  • If you’re building from scratch, or reconfiguring your office’s layout, be sure to identify the areas of your building with the best light and most soothing views, and then do your best to situate patient-care areas there. If natural light isn’t available everywhere you need it, you can borrow it by using translucent materials. Streaming light from places where it exists to areas where it doesn’t creates a sense of “daylight awareness,” the next best thing.
  • Views of nature are calming and reassuring, but they’re trickier to provide in urban environments, office parks, strip malls and other high-traffic areas that make great business sense but don’t lend themselves to tranquil patient experiences. Skylights and long, horizontal windows allow you to let sun and sky in while blocking out parking lots, Dumpsters, neighboring buildings and any unappealing or even stressful sights. Adding translucent blinds or shades on certain portions of existing windows is a cost-effective way to obscure unsightly views without blocking light or making major changes to your building.
  • When placing artwork, walk through your practice from a patient’s point of view to identify the best locations. Some questions to ask: What’s in a patient’s view when entering the building, sitting in reception or easing into the treatment chair? Which places along the patient’s circulation path could use some interest or visual milestones? Once you’ve identified areas where artwork will go, make sure you choose pieces that are sized appropriately for the wall and mounted at the right height (the center of the piece should be at eye level).

Even if you can’t address all three of these points completely, any progress you make will pay off. Opening up dark, confining spaces instantly transforms them from claustrophobic to welcoming. Letting in views of the world outside further reduces human stress by creating a visual breath of fresh air. Finally, adding interesting pops of well-placed artwork significantly cuts the monotony factor, giving rooms and hallways a gallery-like feel that is sure to engage the mind. Almost as though by magic, your patients’ senses are directed toward positive things that enhance their experience—and it’s all as simple as reshuffling whatever design cards you’re dealt.

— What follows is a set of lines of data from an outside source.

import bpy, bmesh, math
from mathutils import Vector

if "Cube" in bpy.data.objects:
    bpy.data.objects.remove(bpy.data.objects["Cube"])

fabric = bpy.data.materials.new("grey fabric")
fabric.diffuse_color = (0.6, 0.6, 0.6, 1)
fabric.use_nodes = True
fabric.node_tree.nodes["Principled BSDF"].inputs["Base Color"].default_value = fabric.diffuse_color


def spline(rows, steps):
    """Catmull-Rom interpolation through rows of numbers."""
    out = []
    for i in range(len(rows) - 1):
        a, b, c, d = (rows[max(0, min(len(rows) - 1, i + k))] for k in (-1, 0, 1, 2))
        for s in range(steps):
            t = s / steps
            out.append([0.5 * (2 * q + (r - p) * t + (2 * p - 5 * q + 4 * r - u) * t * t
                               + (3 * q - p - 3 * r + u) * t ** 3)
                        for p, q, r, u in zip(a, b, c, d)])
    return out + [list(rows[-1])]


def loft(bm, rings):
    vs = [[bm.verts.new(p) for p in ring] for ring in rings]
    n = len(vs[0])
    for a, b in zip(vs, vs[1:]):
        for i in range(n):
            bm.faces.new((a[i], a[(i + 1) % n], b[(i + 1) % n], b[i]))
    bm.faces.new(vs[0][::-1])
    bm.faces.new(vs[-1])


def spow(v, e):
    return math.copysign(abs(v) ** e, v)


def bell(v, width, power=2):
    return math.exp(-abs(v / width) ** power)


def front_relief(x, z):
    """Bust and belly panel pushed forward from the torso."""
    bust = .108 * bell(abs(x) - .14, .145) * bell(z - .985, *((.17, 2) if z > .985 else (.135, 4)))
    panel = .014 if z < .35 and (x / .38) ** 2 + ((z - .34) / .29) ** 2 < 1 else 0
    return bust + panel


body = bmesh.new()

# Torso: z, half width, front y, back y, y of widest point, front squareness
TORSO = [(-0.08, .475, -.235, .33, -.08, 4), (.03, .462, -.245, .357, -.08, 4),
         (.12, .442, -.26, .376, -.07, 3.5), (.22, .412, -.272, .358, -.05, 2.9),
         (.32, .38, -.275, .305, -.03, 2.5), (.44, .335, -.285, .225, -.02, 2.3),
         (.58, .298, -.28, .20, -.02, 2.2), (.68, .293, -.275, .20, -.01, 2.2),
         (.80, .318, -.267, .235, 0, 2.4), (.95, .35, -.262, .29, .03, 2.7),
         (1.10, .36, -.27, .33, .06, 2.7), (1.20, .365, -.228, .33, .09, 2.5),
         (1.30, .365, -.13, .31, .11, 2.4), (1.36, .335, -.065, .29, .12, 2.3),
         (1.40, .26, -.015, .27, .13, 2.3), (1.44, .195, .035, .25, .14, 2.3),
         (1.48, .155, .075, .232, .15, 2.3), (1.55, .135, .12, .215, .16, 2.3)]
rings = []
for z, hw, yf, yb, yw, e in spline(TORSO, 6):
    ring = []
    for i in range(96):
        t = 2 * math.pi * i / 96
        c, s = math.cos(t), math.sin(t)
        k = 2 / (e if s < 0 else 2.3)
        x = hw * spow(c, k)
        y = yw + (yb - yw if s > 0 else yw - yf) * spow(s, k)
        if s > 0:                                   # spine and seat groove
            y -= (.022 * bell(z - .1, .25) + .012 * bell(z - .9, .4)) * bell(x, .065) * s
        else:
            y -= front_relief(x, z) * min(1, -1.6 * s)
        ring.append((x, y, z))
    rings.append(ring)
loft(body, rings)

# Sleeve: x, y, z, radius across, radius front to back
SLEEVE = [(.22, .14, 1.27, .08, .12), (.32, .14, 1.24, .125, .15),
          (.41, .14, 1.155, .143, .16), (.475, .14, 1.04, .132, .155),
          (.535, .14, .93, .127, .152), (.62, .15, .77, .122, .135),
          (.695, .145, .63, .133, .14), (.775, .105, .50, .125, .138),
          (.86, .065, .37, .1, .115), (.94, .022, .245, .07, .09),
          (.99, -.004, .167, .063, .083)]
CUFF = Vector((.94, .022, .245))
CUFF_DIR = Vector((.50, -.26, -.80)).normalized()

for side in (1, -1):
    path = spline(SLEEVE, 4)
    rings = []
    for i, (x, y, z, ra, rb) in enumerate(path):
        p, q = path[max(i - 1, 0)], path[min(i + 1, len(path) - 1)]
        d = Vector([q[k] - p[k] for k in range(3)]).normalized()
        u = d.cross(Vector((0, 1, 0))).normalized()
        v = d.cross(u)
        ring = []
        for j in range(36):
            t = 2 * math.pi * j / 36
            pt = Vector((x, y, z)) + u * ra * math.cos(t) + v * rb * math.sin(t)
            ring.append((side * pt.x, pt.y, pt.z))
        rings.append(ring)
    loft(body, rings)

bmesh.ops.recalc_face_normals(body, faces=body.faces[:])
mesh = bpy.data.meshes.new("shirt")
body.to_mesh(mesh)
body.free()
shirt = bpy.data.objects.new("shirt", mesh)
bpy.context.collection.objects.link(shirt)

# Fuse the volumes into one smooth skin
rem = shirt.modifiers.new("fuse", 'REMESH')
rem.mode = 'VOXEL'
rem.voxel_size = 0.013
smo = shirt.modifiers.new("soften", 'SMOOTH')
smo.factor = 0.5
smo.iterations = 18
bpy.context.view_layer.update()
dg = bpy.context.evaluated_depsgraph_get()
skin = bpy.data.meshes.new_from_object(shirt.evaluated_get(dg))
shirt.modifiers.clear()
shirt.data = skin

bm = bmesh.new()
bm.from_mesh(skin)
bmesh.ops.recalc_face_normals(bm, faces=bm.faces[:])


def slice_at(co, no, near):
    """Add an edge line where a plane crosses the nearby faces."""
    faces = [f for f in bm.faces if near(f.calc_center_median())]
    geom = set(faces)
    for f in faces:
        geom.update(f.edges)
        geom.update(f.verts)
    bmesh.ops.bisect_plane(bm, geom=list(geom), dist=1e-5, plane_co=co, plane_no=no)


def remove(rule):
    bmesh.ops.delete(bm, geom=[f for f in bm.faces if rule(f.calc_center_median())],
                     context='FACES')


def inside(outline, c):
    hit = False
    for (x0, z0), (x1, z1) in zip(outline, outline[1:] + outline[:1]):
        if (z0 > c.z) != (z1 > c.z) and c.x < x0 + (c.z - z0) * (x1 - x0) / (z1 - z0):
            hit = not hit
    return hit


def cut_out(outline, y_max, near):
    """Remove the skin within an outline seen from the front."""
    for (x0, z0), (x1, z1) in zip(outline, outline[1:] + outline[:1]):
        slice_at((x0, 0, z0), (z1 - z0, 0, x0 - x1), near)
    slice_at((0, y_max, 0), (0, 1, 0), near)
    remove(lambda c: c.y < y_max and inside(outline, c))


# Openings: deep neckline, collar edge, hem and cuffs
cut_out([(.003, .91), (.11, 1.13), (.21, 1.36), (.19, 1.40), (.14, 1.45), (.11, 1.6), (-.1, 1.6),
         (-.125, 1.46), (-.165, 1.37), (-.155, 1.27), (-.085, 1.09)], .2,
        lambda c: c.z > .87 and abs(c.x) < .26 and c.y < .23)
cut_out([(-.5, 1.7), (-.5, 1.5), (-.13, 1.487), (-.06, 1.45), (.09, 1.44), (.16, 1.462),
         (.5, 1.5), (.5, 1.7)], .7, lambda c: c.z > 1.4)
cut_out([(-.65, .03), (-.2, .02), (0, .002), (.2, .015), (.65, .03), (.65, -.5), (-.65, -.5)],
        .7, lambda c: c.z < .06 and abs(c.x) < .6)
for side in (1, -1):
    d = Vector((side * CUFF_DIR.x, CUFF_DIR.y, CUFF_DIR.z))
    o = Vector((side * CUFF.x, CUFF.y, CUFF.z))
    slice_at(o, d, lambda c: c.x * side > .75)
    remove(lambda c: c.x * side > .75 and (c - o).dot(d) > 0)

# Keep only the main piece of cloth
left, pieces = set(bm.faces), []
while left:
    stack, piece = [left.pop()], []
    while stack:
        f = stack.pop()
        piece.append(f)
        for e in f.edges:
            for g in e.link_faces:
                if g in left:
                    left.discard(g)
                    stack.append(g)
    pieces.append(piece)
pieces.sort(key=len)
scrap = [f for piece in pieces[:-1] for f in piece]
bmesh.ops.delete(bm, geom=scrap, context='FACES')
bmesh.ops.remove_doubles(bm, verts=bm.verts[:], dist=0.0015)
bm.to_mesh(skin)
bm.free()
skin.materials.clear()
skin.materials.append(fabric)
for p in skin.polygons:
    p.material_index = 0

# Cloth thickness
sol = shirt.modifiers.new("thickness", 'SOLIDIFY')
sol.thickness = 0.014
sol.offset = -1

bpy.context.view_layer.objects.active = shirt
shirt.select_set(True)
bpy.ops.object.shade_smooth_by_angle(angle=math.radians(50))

MELISSA SPRAU, NCIDQ manages Benco Dental’s team of CenterPoint designers. A graduate of Moore College of Art & Design, she has more than 12 years’ experience in facilities planning for a large health-care system and interior design with several architecture firms.